--- RECORDS TO PROCESS ---
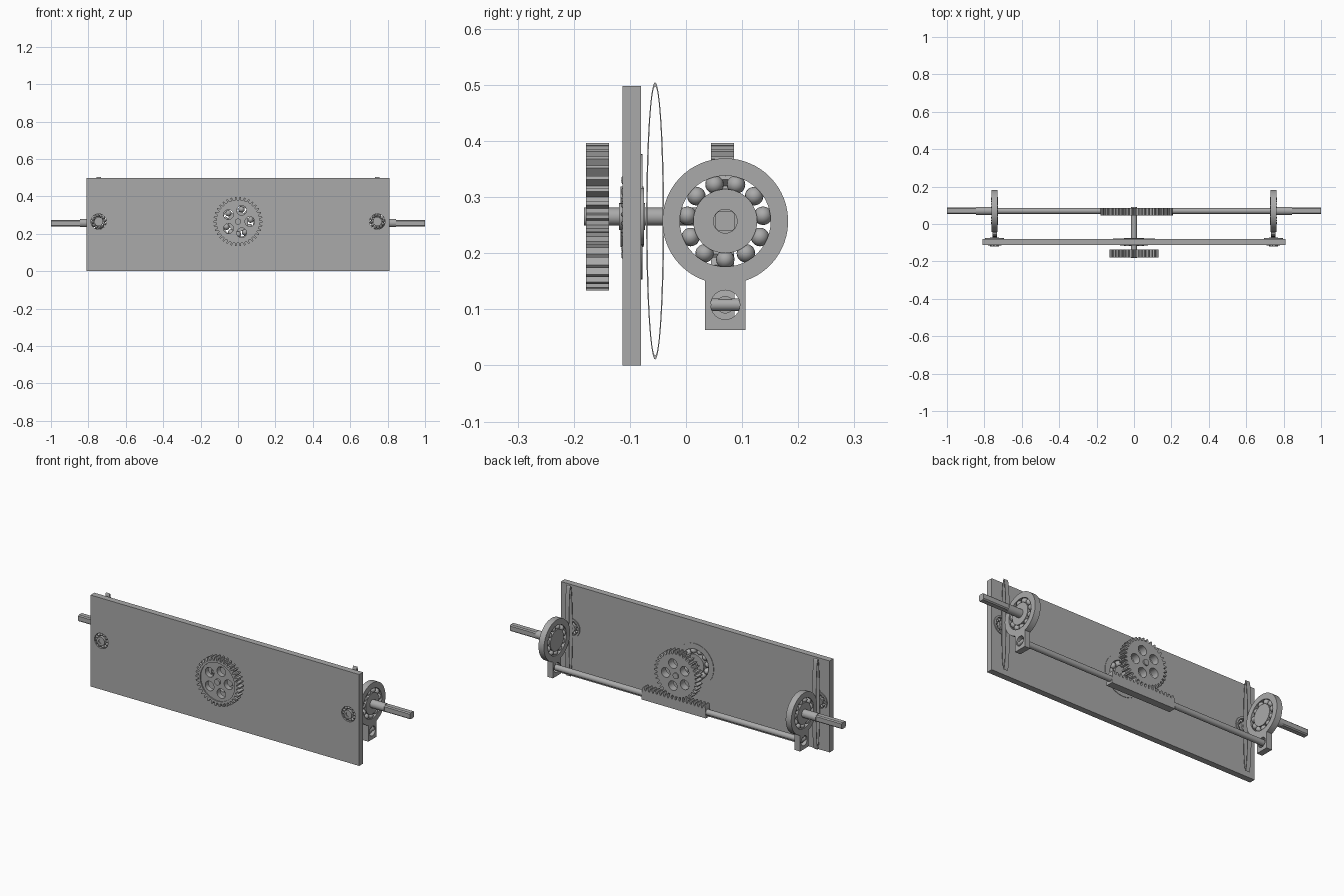
import bpy
import math
from mathutils import Matrix, Vector

cube = bpy.data.objects.get("Cube")
if cube:
    bpy.data.objects.remove(cube)

GREY = (0.4, 0.4, 0.4, 1)
metal = bpy.data.materials.new("plain grey")
metal.use_nodes = True
metal.diffuse_color = GREY
metal.node_tree.nodes["Principled BSDF"].inputs["Base Color"].default_value = GREY

# Profile planes: "Y" draws in x-z and extrudes along y, "X" draws in y-z
AXES = {
    "Y": Matrix(((1, 0, 0), (0, 0, -1), (0, 1, 0))).to_4x4(),
    "X": Matrix(((0, 0, 1), (1, 0, 0), (0, 1, 0))).to_4x4(),
}


def finish(ob):
    ob.data.materials.clear()
    ob.data.materials.append(metal)
    bpy.ops.object.select_all(action="DESELECT")
    ob.select_set(True)
    bpy.context.view_layer.objects.active = ob
    bpy.ops.object.mode_set(mode="EDIT")
    bpy.ops.mesh.select_all(action="SELECT")
    bpy.ops.mesh.remove_doubles(threshold=0.00005)
    bpy.ops.mesh.normals_make_consistent(inside=False)
    bpy.ops.object.mode_set(mode="OBJECT")
    bpy.ops.object.shade_smooth_by_angle(angle=math.radians(30))


def slab(name, loops, thick, centre, axis):
    """Extrude an outline with optional holes (first loop is the outline)."""
    curve = bpy.data.curves.new(name, "CURVE")
    curve.dimensions = "2D"
    curve.fill_mode = "BOTH"
    curve.extrude = thick / 2
    for loop in loops:
        spline = curve.splines.new("POLY")
        spline.points.add(len(loop) - 1)
        for point, (u, v) in zip(spline.points, loop):
            point.co = (u, v, 0, 1)
        spline.use_cyclic_u = True
    temp = bpy.data.objects.new(name + "_curve", curve)
    bpy.context.collection.objects.link(temp)
    deps = bpy.context.evaluated_depsgraph_get()
    mesh = bpy.data.meshes.new_from_object(temp.evaluated_get(deps))
    bpy.data.objects.remove(temp)
    mesh.transform(Matrix.Translation(Vector(centre)) @ AXES[axis])
    ob = bpy.data.objects.new(name, mesh)
    bpy.context.collection.objects.link(ob)
    finish(ob)
    return ob


def oval(ru, rv, cu=0, cv=0, n=48):
    return [(cu + ru * math.cos(math.tau * i / n), cv + rv * math.sin(math.tau * i / n))
            for i in range(n)]


def circle(r, cu=0, cv=0, n=48):
    return oval(r, r, cu, cv, n)


def rect(u0, u1, v0, v1):
    return [(u0, v0), (u1, v0), (u1, v1), (u0, v1)]


def gear_outline(teeth, root, tip):
    step = math.tau / teeth
    pts = []
    for i in range(teeth):
        for f, r in ((-0.32, root), (-0.14, tip), (0.14, tip), (0.32, root)):
            a = (i + f) * step
            pts.append((r * math.cos(a), r * math.sin(a)))
    return pts


def balls(name, count, ring, r, r_axial, centre, axis):
    for i in range(count):
        a = math.tau * (i + 0.25) / count
        spot = AXES[axis] @ Vector((ring * math.cos(a), ring * math.sin(a), 0))
        bpy.ops.mesh.primitive_uv_sphere_add(segments=16, ring_count=10, radius=1,
                                             location=spot + Vector(centre))
        ob = bpy.context.object
        ob.name = f"{name}_{i + 1}"
        ob.scale = (r_axial, r, r) if axis == "X" else (r, r_axial, r)
        finish(ob)


SIDE = 0.745      # distance of the side assemblies from the middle
GEAR_Z = 0.265    # height of the gear shaft
AXLE_Y, AXLE_Z = 0.07, 0.257
ROD_Z = 0.108

# Base plate with bearing holes
slab("base_plate", [rect(-0.81, 0.81, 0, 0.498), circle(0.082, 0, GEAR_Z),
                    circle(0.041, -SIDE, GEAR_Z), circle(0.041, SIDE, GEAR_Z)],
     0.033, (0, -0.0965, 0), "Y")

# Bearing in the middle of the plate
mid = (0, -0.0965, GEAR_Z)
slab("middle_bearing_inner", [circle(0.054)], 0.041, mid, "Y")
slab("middle_bearing_flange", [circle(0.112), circle(0.082)], 0.003,
     (0, -0.079, GEAR_Z), "Y")
balls("middle_bearing_ball", 11, 0.068, 0.0165, 0.019, mid, "Y")

# Gears and their shaft
gear = gear_outline(34, 0.115, 0.132)
holes = [circle(0.026, 0.063 * math.cos(math.tau * i / 5), 0.063 * math.sin(math.tau * i / 5), 24)
         for i in range(5)]
slab("front_gear_rim", [gear, circle(0.104)], 0.041, (0, -0.1575, GEAR_Z), "Y")
slab("front_gear_web", [circle(0.1045)] + holes, 0.029, (0, -0.1575, GEAR_Z), "Y")
slab("back_gear", [gear] + holes, 0.041, (0, 0.065, GEAR_Z), "Y")
slab("gear_shaft", [circle(0.016, n=32)], 0.274, (0, -0.045, GEAR_Z), "Y")

# Toothed rack under the back gear
pitch, count, start = 0.0228, 17, -0.18
rack = [(start, 0.08)]
for i in range(count):
    for f, z in ((0.1, 0.131), (0.35, 0.149), (0.65, 0.149), (0.9, 0.131)):
        rack.append((start + (i + f) * pitch, z))
rack.append((start + count * pitch, 0.08))
slab("rack", [rack], 0.04, (0, 0.066, 0), "Y")
slab("rack_rod", [circle(0.0155, n=32)], 1.5, (0, AXLE_Y, ROD_Z), "X")

# Round housing with a square lug below
half, radius = 0.036, 0.112
low = -math.acos(half / radius)
sweep = math.pi - 2 * low
housing = [(radius * math.cos(low + sweep * i / 56), radius * math.sin(low + sweep * i / 56))
           for i in range(57)]
housing += [(-half, -0.194), (half, -0.194)]

for side, sign in (("left", 1), ("right", -1)):
    x = sign * SIDE
    hub = (x, AXLE_Y, AXLE_Z)
    slab(side + "_housing", [housing, circle(0.081), circle(0.026, 0, ROD_Z - AXLE_Z, 32)],
         0.033, hub, "X")
    slab(side + "_inner_ring", [circle(0.057)], 0.033, hub, "X")
    balls(side + "_ball", 11, 0.068, 0.0165, 0.019, hub, "X")

    # Stub axle: round near the hub, flattened toward the end
    slab(side + "_axle_collar", [circle(0.022, n=32)], 0.1,
         (sign * 0.795, AXLE_Y, AXLE_Z), "X")
    flat, cut = 0.0175, 0.012
    corners = [(flat, -cut), (flat, cut), (cut, flat), (-cut, flat),
               (-flat, cut), (-flat, -cut), (-cut, -flat), (cut, -flat)]
    slab(side + "_axle", [corners], 0.165, (sign * 0.9175, AXLE_Y, AXLE_Z), "X")

    # Cross pin holding the rod in the lug
    slab(side + "_rod_pin", [circle(0.011, n=24)], 0.051, (x, AXLE_Y, ROD_Z), "Y")

    # Thin oval leaf spring
    slab(side + "_spring", [oval(0.016, 0.247, n=64), oval(0.0135, 0.24, n=64)],
         0.024, (x, -0.055, 0.2575), "X")

    # Small bearing in the plate
    spot = (x, -0.0965, GEAR_Z)
    slab(side + "_plate_bearing_inner", [circle(0.024, n=32), circle(0.012, n=24)],
         0.046, spot, "Y")
    slab(side + "_plate_bearing_core", [circle(0.0125, n=24)], 0.036, spot, "Y")
    slab(side + "_plate_bearing_flange", [circle(0.051), circle(0.041)], 0.006,
         (x, -0.078, GEAR_Z), "Y")
    balls(side + "_plate_ball", 12, 0.0325, 0.0085, 0.019, spot, "Y")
---
■ YOUR GOAL
Report all lines of the material that contain the word "data".

■ ANSWER FOR THE TASK
cube = bpy.data.objects.get("Cube")
    bpy.data.objects.remove(cube)
metal = bpy.data.materials.new("plain grey")
    ob.data.materials.clear()
    ob.data.materials.append(metal)
    curve = bpy.data.curves.new(name, "CURVE")
    temp = bpy.data.objects.new(name + "_curve", curve)
    mesh = bpy.data.meshes.new_from_object(temp.evaluated_get(deps))
    bpy.data.objects.remove(temp)
    ob = bpy.data.objects.new(name, mesh)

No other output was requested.